IRS’ Outdated App Security Leaves Taxpayers at Risk of Identity Theft, Watchdog Says

Natasa Adzic/

The agency is updating identity verification controls for its suite of web applications, but the effort won’t be wrapped up until 2023.

The IRS is nearly a year behind on rolling out online security measures meant to prevent identity thieves from improperly accessing taxpayer data, according to an internal watchdog.

The agency operates a full suite of web applications where the public can pay taxes, review documents and access numerous tax-related services, but many of the programs lack the latest electronic authentication controls, the Treasury Inspector General for Tax Administration said in a recent report.

Identity authentication protocols help guarantee that people logging into the apps are who they claim to be, and if they’re not strong enough, taxpayers risk having their information stolen.

“Because these applications collect, process, and store large amounts of taxpayer data, the IRS has become a target of criminals and identity thieves,” TIGTA wrote in the report. “Strong electronic authentication controls are needed to prevent identity thieves from succeeding at impersonating taxpayers and gaining improper access to tax records.”

While auditors found the agency had put in place security controls for its most sensitive applications—and sufficiently justified why it hadn’t done so for the others—TIGTA said the protections were largely outdated. The National Institute of Standards and Technology updated its framework for digital identity verification in 2017, and the IRS’ existing controls were based on the institute’s 2013 framework.

The Office of Management and Budget gives agencies one year to update systems to meet new NIST standards, but after nearly two years, IRS has yet to upgrade a single application.

“Without full implementation of [the new standards], the IRS increases the risk of using inappropriate authentication controls, which could allow unauthorized access and activities, compromised taxpayer records, and revenue lost due to identity theft refund fraud,” auditors said.

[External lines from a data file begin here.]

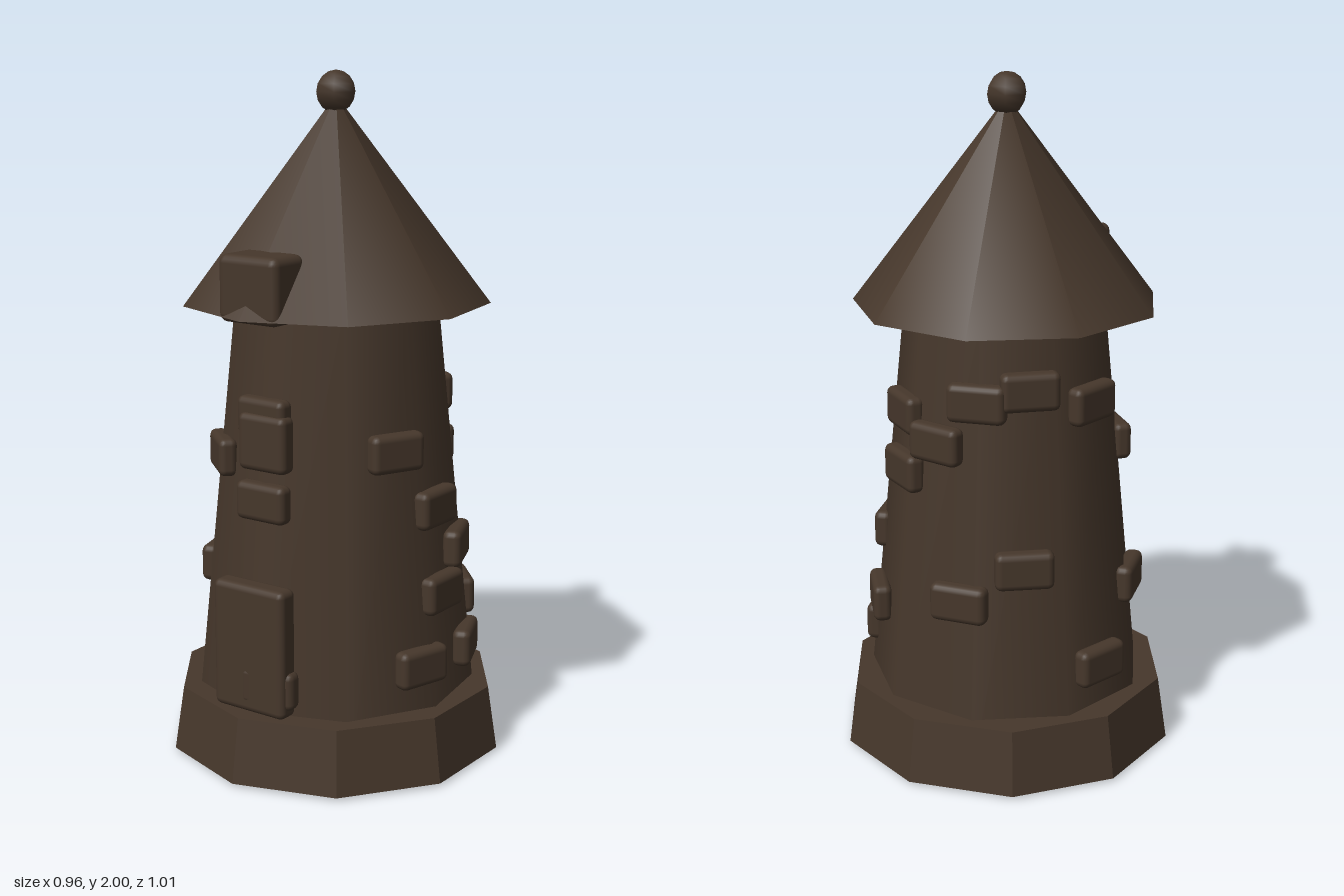
import * as THREE from 'three';
import { RoundedBoxGeometry } from 'three/addons/geometries/RoundedBoxGeometry.js';

const SIDES = 9;
// radius of the tapering wall at height y
const wallRadius = (y) => 0.435 - 0.101 * y;

export function createModel() {
  const group = new THREE.Group();
  const brown = new THREE.MeshStandardMaterial({ color: 0x46372b });
  const brownFlat = new THREE.MeshStandardMaterial({ color: 0x46372b, flatShading: true });

  const add = (name, geometry, x, y, z, material = brown) => {
    const mesh = new THREE.Mesh(geometry, material);
    mesh.name = name;
    mesh.position.set(x, y, z);
    group.add(mesh);
    return mesh;
  };

  // ten-sided plinth
  add('base', new THREE.CylinderGeometry(0.476, 0.505, 0.19, 10), 0, 0.105, 0, brownFlat);

  // tapering tower wall
  const wallHeight = 1.35;
  add('wall', new THREE.CylinderGeometry(wallRadius(wallHeight), wallRadius(0), wallHeight, SIDES),
    0, wallHeight / 2, 0);

  // conical roof with a ball on top
  add('roof', new THREE.ConeGeometry(0.45, 0.59, SIDES), 0, 1.635, 0);
  add('finial', new THREE.SphereGeometry(0.061, 6, 8), 0, 1.939, 0);

  // front openings
  add('door', new RoundedBoxGeometry(0.25, 0.38, 0.07, 2, 0.02), 0, 0.392, 0.397);
  add('window', new RoundedBoxGeometry(0.165, 0.165, 0.06, 2, 0.02), 0, 0.98, 0.335);
  add('dormer', new RoundedBoxGeometry(0.205, 0.19, 0.14, 2, 0.025), 0, 1.42, 0.35);

  // raised stones: [degrees round from the front, height]
  const stones = [
    [8, 0.283], [0, 0.81], [-2.5, 1.05], [66, 0.955], [90, 0.775], [112, 0.63],
    [90, 0.525], [133, 0.445], [74, 0.33], [113, 0.325], [150, 1.055], [154, 0.89],
    [177, 0.995], [199, 1.125], [226, 1.16], [263, 1.1], [320, 0.905], [222, 0.65],
    [193, 0.545], [257, 0.33], [288, 0.525],
  ];
  const stoneGeometry = new RoundedBoxGeometry(0.17, 0.112, 0.055, 2, 0.02);
  for (const [degrees, y] of stones) {
    const angle = THREE.MathUtils.degToRad(degrees);
    const r = wallRadius(y) - 0.005;
    add('stone', stoneGeometry, r * Math.sin(angle), y, r * Math.cos(angle)).rotation.y = angle;
  }
  return group;
}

TIGTA recommended the IRS update its apps to the latest standards and create an implementation plan with specific timelines for getting the systems in check. While IRS officials told auditors they had already started testing new security protocols, they had not drafted an official implementation plan.

Auditors also took issue with the agency’s proposed timeline, which drags out the implementation effort through February 2023.